DK: I think it was more of an ongoing journey. As we kept on filming and going deeper and deeper into the story and realizing more and more what was at stake, it wasn’t just about this group of people trying to stop these evictions in Durban and trying to get the government to give them the houses they’d been promised, it was also about democracy and what it means to vote. For me it became a deep and important thing to try to communicate what the Abahlali BaseMjondolo movement vision is. It relates a lot to what’s going on here [in the United States], with a lot of people being homeless, and the thousands and thousands of homes that are empty. It definitely relates to the healthcare situation here where people don’t have the very basics that they need. The conversation becomes more about how these people think they’re entitled, how they haven’t worked and how they haven’t pulled themselves up by their bootstraps. I think that mindset is very prevalent in the United States and around the world. In an administration where there’s a lot of unemployment and there aren’t enough jobs for people, I think that the government does have a responsibility to care for the most vulnerable citizens. It’s a big issue.
ZCS: Would you say that there’s one thing you learned overall from the experience of making the movie that will be with you in the most poignant way for the rest of your life. What was most surprising for you?

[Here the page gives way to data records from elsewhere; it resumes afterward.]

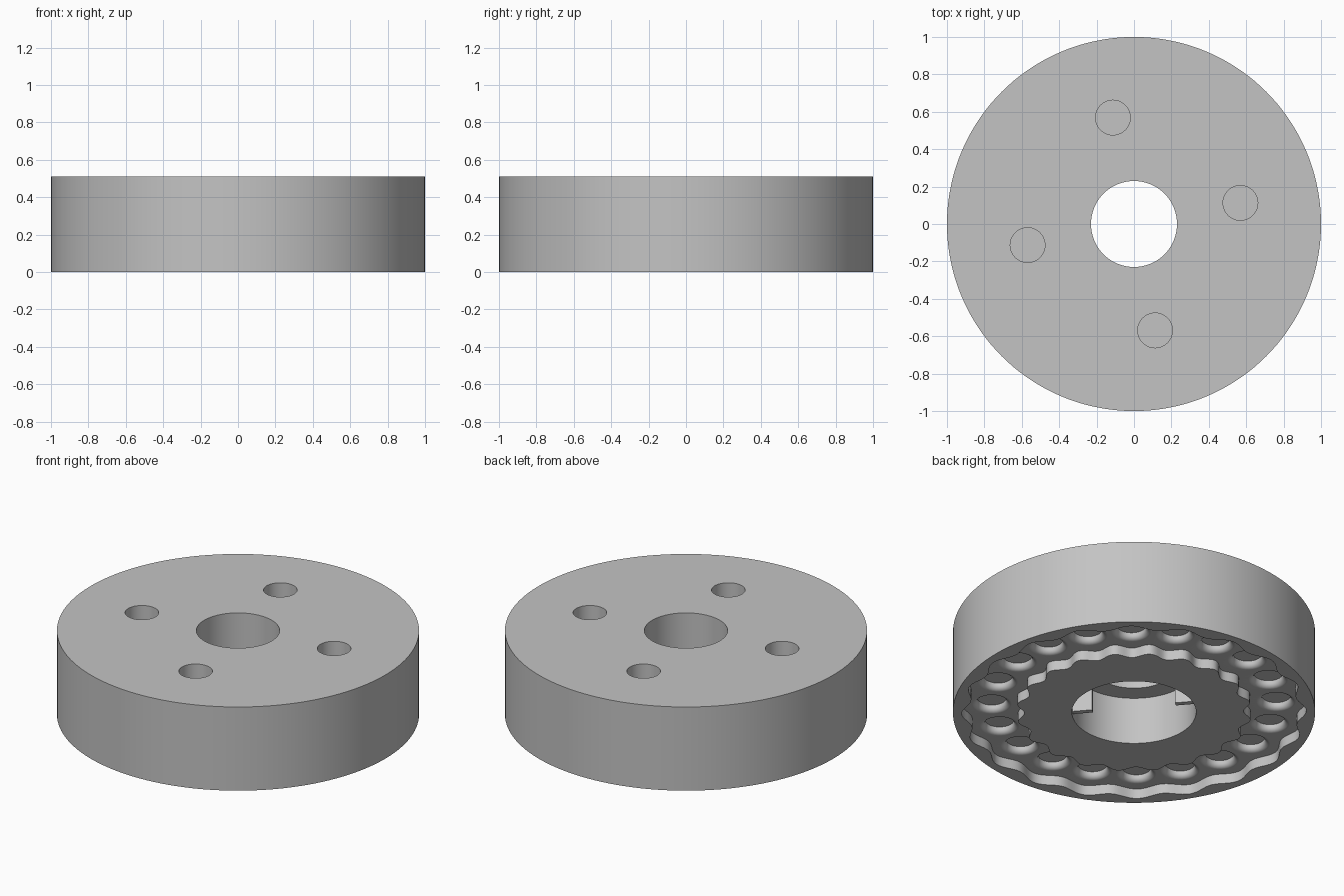
import bpy, bmesh
from math import sin, cos, pi, radians

HEIGHT = 0.51
FLOOR = 0.06        # height of the scalloped channel floor
POCKETS = 20
POCKET_RING = 0.785
PHASE = radians(13)

cube = bpy.data.objects.get("Cube")
if cube:
    bpy.data.objects.remove(cube, do_unlink=True)

grey = bpy.data.materials.new("grey_metal")
grey.use_nodes = True
colour = (0.55, 0.55, 0.55, 1)
grey.diffuse_color = colour
grey.node_tree.nodes["Principled BSDF"].inputs["Base Color"].default_value = colour


def lathe(bm, profile, sides, centre=(0, 0)):
    """Closed solid of revolution; profile runs upward as (radius, z)."""
    rings = []
    for r, z in profile:
        rings.append([bm.verts.new((centre[0] + r * cos(2 * pi * i / sides),
                                    centre[1] + r * sin(2 * pi * i / sides), z))
                      for i in range(sides)])
    for low, high in zip(rings, rings[1:]):
        for i in range(sides):
            j = (i + 1) % sides
            bm.faces.new((low[i], low[j], high[j], high[i]))
    bm.faces.new(rings[0][::-1])
    bm.faces.new(rings[-1])


def finish(bm, name):
    bmesh.ops.recalc_face_normals(bm, faces=bm.faces)
    mesh = bpy.data.meshes.new(name)
    bm.to_mesh(mesh)
    bm.free()
    mesh.materials.append(grey)
    obj = bpy.data.objects.new(name, mesh)
    bpy.context.collection.objects.link(obj)
    return obj


def activate(obj):
    bpy.ops.object.select_all(action='DESELECT')
    obj.select_set(True)
    bpy.context.view_layer.objects.active = obj


def combine(obj, tool, operation):
    mod = obj.modifiers.new(tool.name, 'BOOLEAN')
    mod.operation, mod.object, mod.solver = operation, tool, 'EXACT'
    activate(obj)
    bpy.ops.object.modifier_apply(modifier=mod.name)
    bpy.data.objects.remove(tool, do_unlink=True)


# Solid disc
bm = bmesh.new()
lathe(bm, [(1, 0), (1, HEIGHT)], 144)
disc = finish(bm, "wheel_body")

# Stepped central bore: wide below, narrow above
bm = bmesh.new()
lathe(bm, [(0.343, -0.1), (0.343, 0.287), (0.23, 0.287), (0.23, 0.7)], 72)
combine(disc, finish(bm, "bore_cutter"), 'DIFFERENCE')

# Four blind holes in the top
bm = bmesh.new()
for k in range(4):
    a = radians(11.2) + k * pi / 2
    lathe(bm, [(0.093, 0.31), (0.093, 0.7)], 40,
          (0.58 * cos(a), 0.58 * sin(a)))
combine(disc, finish(bm, "top_hole_cutter"), 'DIFFERENCE')

# Scalloped ring channel in the underside
bm = bmesh.new()
steps = POCKETS * 14
loops = []
for middle, wave, z in ((0.93, 0.022, -0.1), (0.93, 0.022, FLOOR),
                        (0.627, -0.022, FLOOR), (0.627, -0.022, -0.1)):
    loop = []
    for i in range(steps):
        a = 2 * pi * i / steps
        r = middle + wave * cos(POCKETS * (a - PHASE))
        loop.append(bm.verts.new((r * cos(a), r * sin(a), z)))
    loops.append(loop)
for p, q in zip(loops, loops[1:] + loops[:1]):
    for i in range(steps):
        j = (i + 1) % steps
        bm.faces.new((p[i], p[j], q[j], q[i]))
combine(disc, finish(bm, "channel_cutter"), 'DIFFERENCE')

# Ring of shallow pockets with rounded lips in the channel floor
lip = [(0.11, FLOOR - 0.03)]
for i in range(7):
    t = i / 6 * pi / 2
    lip.append((0.11 - 0.03 * sin(t), FLOOR + 0.03 * (1 - cos(t))))
lip.append((0.08, FLOOR + 0.04))
bm = bmesh.new()
for k in range(POCKETS):
    a = PHASE + 2 * pi * k / POCKETS
    lathe(bm, lip, 32, (POCKET_RING * cos(a), POCKET_RING * sin(a)))
combine(disc, finish(bm, "pocket_cutter"), 'DIFFERENCE')

# Two thin drive ribs on opposite sides of the wide bore
for k, name in enumerate(("rear_drive_rib", "front_drive_rib")):
    bm = bmesh.new()
    bmesh.ops.create_cube(bm, size=1)
    bmesh.ops.scale(bm, vec=(0.13, 0.03, 0.27), verts=bm.verts)
    bmesh.ops.translate(bm, vec=(0.297, 0, 0.165), verts=bm.verts)
    rib = finish(bm, name)
    rib.rotation_euler.z = radians(130.5) + k * pi

# Smooth round walls, crisp rims
activate(disc)
bpy.ops.object.shade_smooth_by_angle(angle=radians(30))
weighted = disc.modifiers.new("even_normals", 'WEIGHTED_NORMAL')
weighted.keep_sharp = True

DK: In the film you see that that the Abahlali BaseMjondolo movement took the government to court, and that they went all the way to the constitutional court to take this case. And the fact that they won their case was really amazing; that was a really special moment. And a couple things stood out. When the attacks happened, that was right before the constitutional court’s decision came out. And then we were hanging around waiting for the decision to come down when … the armed group attacked. At that point we didn’t know if the movement would survive. We thought, okay there are enough death threats and people were scared. In the film you see that they thought this could destroy our movement, okay, we’ll try to survive. I think the most surprising or amazing thing was that it did survive and it actually grew stronger. The government comes down with a very heavy hand and tries to teach them a lesson. The fact that they survived is a testament to their courage and that the movement continued to grow shows the legitimacy of numbers that they gained in South Africa.
ZCS: It sounds like a really remarkable story. Is there something in particular that you hope people will take away from viewing your film?
DK: I’m hoping that people will see the need for organizing and the need for unity to counteract the culture of individualism that’s so rife in America. The idea that while I’m okay and I’m a little bit better off on money for people to see that even if they’re not okay, they’re connected to their neighbor. The South African idea of Ubuntu is something that’s very powerful and something that we tried to we tried to weave in a subtle way into our film—that idea that unity is important, [that] I am only who I am because of you, that feeling of connectedness.It’s really, really hard to work together, and no one’s sugar coating it, but it’s absolutely essential to have that mass of power in numbers. That [the] 99% has to be united as the 1% are. So I hope that people get that.
ZCS: Thank you so much for speaking with me, and I really look forward to seeing your film.
DK: I looking forward to meeting you. Take care.
Dear Mandela will be screened at Swarthmore today, October 26, at 7:00pm in Science Center 199 and will be followed by a Q&A with Kell.
Photos courtesy of dearmandela.com.